And even if he doesn’t see extra action because of game script, Ekeler is still always in play. For the season, he’s fifth among all backs with 0.63 PPR points per opportunity. He’s the only player at his position with a top-six PFF grade as both a runner (80.3) and receiver (85.9). He’s first among all backs with his 12.5% breakaway run rate, third with 5.5 true yards per carry, and fourth with 7.5 yards per touch and his +44.3 Production Premium (per Player Profiler).

The second-year undrafted back is likely to regress in efficiency at some point, but he’s a viable fantasy contributor in every slate, considering his resume:

  • College production: 7,072 yards and 63 touchdowns from scrimmage in 40 games
  • Physical profile: 5-foot-9, 199 pounds with a 4.43-second 40 time and 6.85-second mark in the three cone
  • NFL role: Latter-day Danny Woodhead
Los Angeles Chargers running back Austin Ekeler (30) runs against the New Orleans Saints at StubHub Center.

Credit: Jake Roth-USA TODAY Sports. Pictured: Los Angeles Chargers running back Austin Ekeler (30).

Ekeler has at least five opportunities in 15 career games (including every game this year), averaging 11.8 DraftKings points in that situation. For the season, he has hit his salary-based expectations at a 75% rate. With his usage and productivity, Ekeler is a viable tournament play, especially as a contrarian differentiator in lineups with Gordon.

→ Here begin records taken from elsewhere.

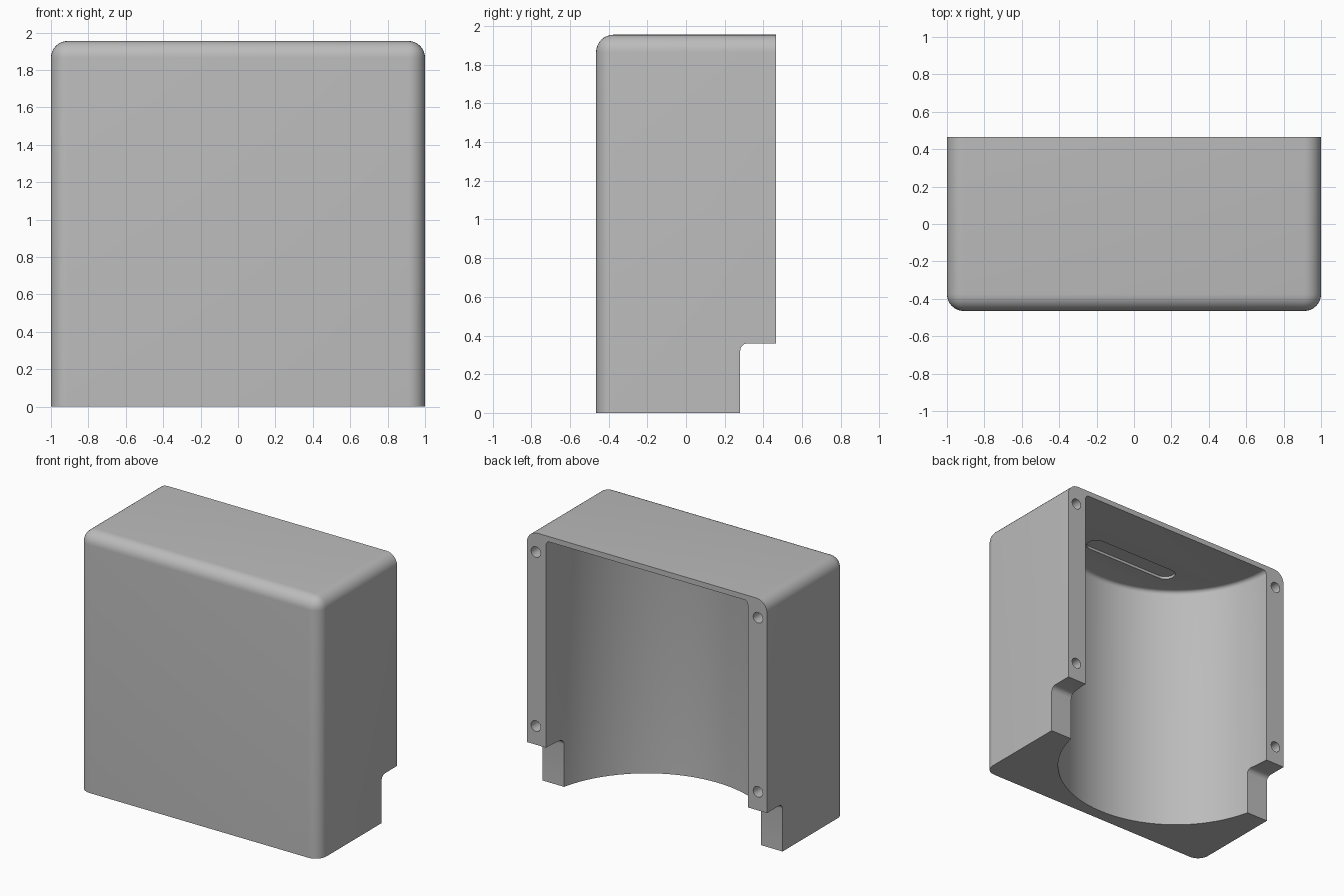
import bpy, bmesh, math
from mathutils import Matrix, Vector

if "Cube" in bpy.data.objects:
    bpy.data.objects.remove(bpy.data.objects["Cube"])

W, D, H = 1.0, 0.465, 1.955          # half width, half depth, height
CAVITY_R, CEILING = 0.84, 1.915

grey = bpy.data.materials.new("plain grey")
grey.diffuse_color = (0.5, 0.5, 0.5, 1)
grey.use_nodes = True
grey.node_tree.nodes["Principled BSDF"].inputs["Base Color"].default_value = grey.diffuse_color


def make_object(name, bm):
    mesh = bpy.data.meshes.new(name)
    bmesh.ops.recalc_face_normals(bm, faces=bm.faces)
    bm.to_mesh(mesh)
    bm.free()
    obj = bpy.data.objects.new(name, mesh)
    bpy.context.collection.objects.link(obj)
    mesh.materials.append(grey)
    return obj


def box(lo, hi):
    bm = bmesh.new()
    bmesh.ops.create_cube(bm, size=1)
    lo, hi = Vector(lo), Vector(hi)
    for v in bm.verts:
        v.co = Vector([lo[i] + (v.co[i] + 0.5) * (hi[i] - lo[i]) for i in range(3)])
    return bm


def round_edges(bm, rule, radius, segments):
    edges = [e for e in bm.edges if rule(e.verts[0].co, e.verts[1].co)]
    bmesh.ops.bevel(bm, geom=edges, offset=radius, segments=segments,
                    profile=0.5, affect='EDGES', clamp_overlap=True)


def cylinder(radius, depth, sides, matrix):
    bm = bmesh.new()
    bmesh.ops.create_cone(bm, cap_ends=True, segments=sides, radius1=radius,
                          radius2=radius, depth=depth, matrix=matrix)
    return bm


def cut(target, cutter):
    mod = target.modifiers.new("cut", 'BOOLEAN')
    mod.operation, mod.solver, mod.object = 'DIFFERENCE', 'EXACT', cutter
    bpy.context.view_layer.objects.active = target
    bpy.ops.object.modifier_apply(modifier=mod.name)
    bpy.data.objects.remove(cutter, do_unlink=True)


# Outer shell: rounded along the front uprights and around the top, except at the back
bm = box((-W, -D, 0), (W, D, H))


def shell_edge(a, b):
    mid = (a + b) / 2
    upright_front = mid.y < -0.4 and abs(mid.x) > 0.9
    top_front_or_side = mid.z > 1.9 and mid.y < 0.4
    return upright_front or top_front_or_side


round_edges(bm, shell_edge, 0.09, 8)
cover = make_object("cover", bm)

# Step at the lower back, with a small fillet in its inner corner
bm = box((-1.2, 0.28, -0.2), (1.2, 0.7, 0.36))
round_edges(bm, lambda a, b: min(a.z, b.z) > 0.3 and max(a.y, b.y) < 0.3, 0.04, 6)
cut(cover, make_object("step_cutter", bm))

# Half-round cavity, open at the back and bottom
bm = cylinder(CAVITY_R, CEILING + 0.2, 96,
              Matrix.Translation((0, D, (CEILING - 0.2) / 2)))
round_edges(bm, lambda a, b: min(a.z, b.z) > 1.9, 0.03, 4)
cut(cover, make_object("cavity_cutter", bm))

# Shallow rounded slot in the ceiling
bm = box((-0.39, -0.105, CEILING - 0.02), (0.39, 0.035, CEILING + 0.02))
round_edges(bm, lambda a, b: abs(a.z - b.z) > 0.01, 0.0699, 8)
cut(cover, make_object("slot_cutter", bm))

# Screw holes in the two back flanges
for x in (-0.925, 0.925):
    for z in (0.5, 1.81):
        place = Matrix.Translation((x, D, z)) @ Matrix.Rotation(math.pi / 2, 4, 'X')
        cut(cover, make_object("hole_cutter", cylinder(0.04, 0.3, 24, place)))

# Smooth the curved faces and keep crisp edges
bpy.ops.object.select_all(action='DESELECT')
cover.select_set(True)
bpy.context.view_layer.objects.active = cover
bpy.ops.object.shade_smooth_by_angle(angle=math.radians(30))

This year, even though they’ve both been productive, Gordon and Ekeler have been rostered together in a low percentage of Millionaire Maker lineups.

  • Week 1 (vs. Chiefs): Gordon (14.71%) + Ekeler (0.07%) –> Together in 10 lineups (0.00%)
  • Week 2 (at Bills): Gordon (19.21%) + Ekeler (3.20%) –> Together in 881 lineups (0.33%)
  • Week 3 (at Rams): Gordon (6.54%) + Ekeler (3.58%) –> Together in 452 lineups (0.18%)
  • Week 4 (vs. 49ers): Gordon (21.99%) + Ekeler (4.87%) –> Together in 2,798 lineups (0.59%)
  • Week 5 (vs. Raiders): Gordon (27.60%) + Ekeler (5.14%) –> Together in 1,729 lineups (0.73%)
  • Week 6 (at Browns): Gordon (15.94%) + Ekeler (2.63%) –> Together in 1,260 lineups (0.29%)
  • Week 9 (at Seahawks): Gordon (4.00%) + Ekeler (1.17%) –> Together in 40 lineups (0.02%)

Gordon and Ekeler make for a high-upside, low-owned pairing. Most people will stay away from the MG3-Ekeler stack because of negative backfield correlations, but their inherent upside makes them viable together, and it’s almost a stone-cold lock that their shared ownership rate will be less than 1.0%. Think about using our Lineup Builder to create Gordon-Ekeler rosters.

The Chargers have the week’s best matchup for explosive passing plays, and Ekeler is one of the most dynamic receiving backs in the league. I like his chances of doing damage one way or another.

For I believe the fourth time this year, Ekeler is the No. 1 DraftKings option in the Freedman Model.

What can I say? Ekeler’s simply my kind of back.

Positional Breakdowns & News

Be sure to read the other Week 10 positional breakdowns.

• Quarterbacks
• Wide Receivers
• Tight Ends

For more in-depth NFL analysis information, check out The Action Network.

Matthew Freedman is the Editor-in-Chief of FantasyLabs. He has a dog and sometimes a British accent. In Cedar Rapids, Iowa, he’s known only as The Labyrinthian.

Pictured above: New Orleans Saints running back Mark Ingram (22) and running back Alvin Kamara (41)
Photo credit: Mark J. Rebilas-USA TODAY Sports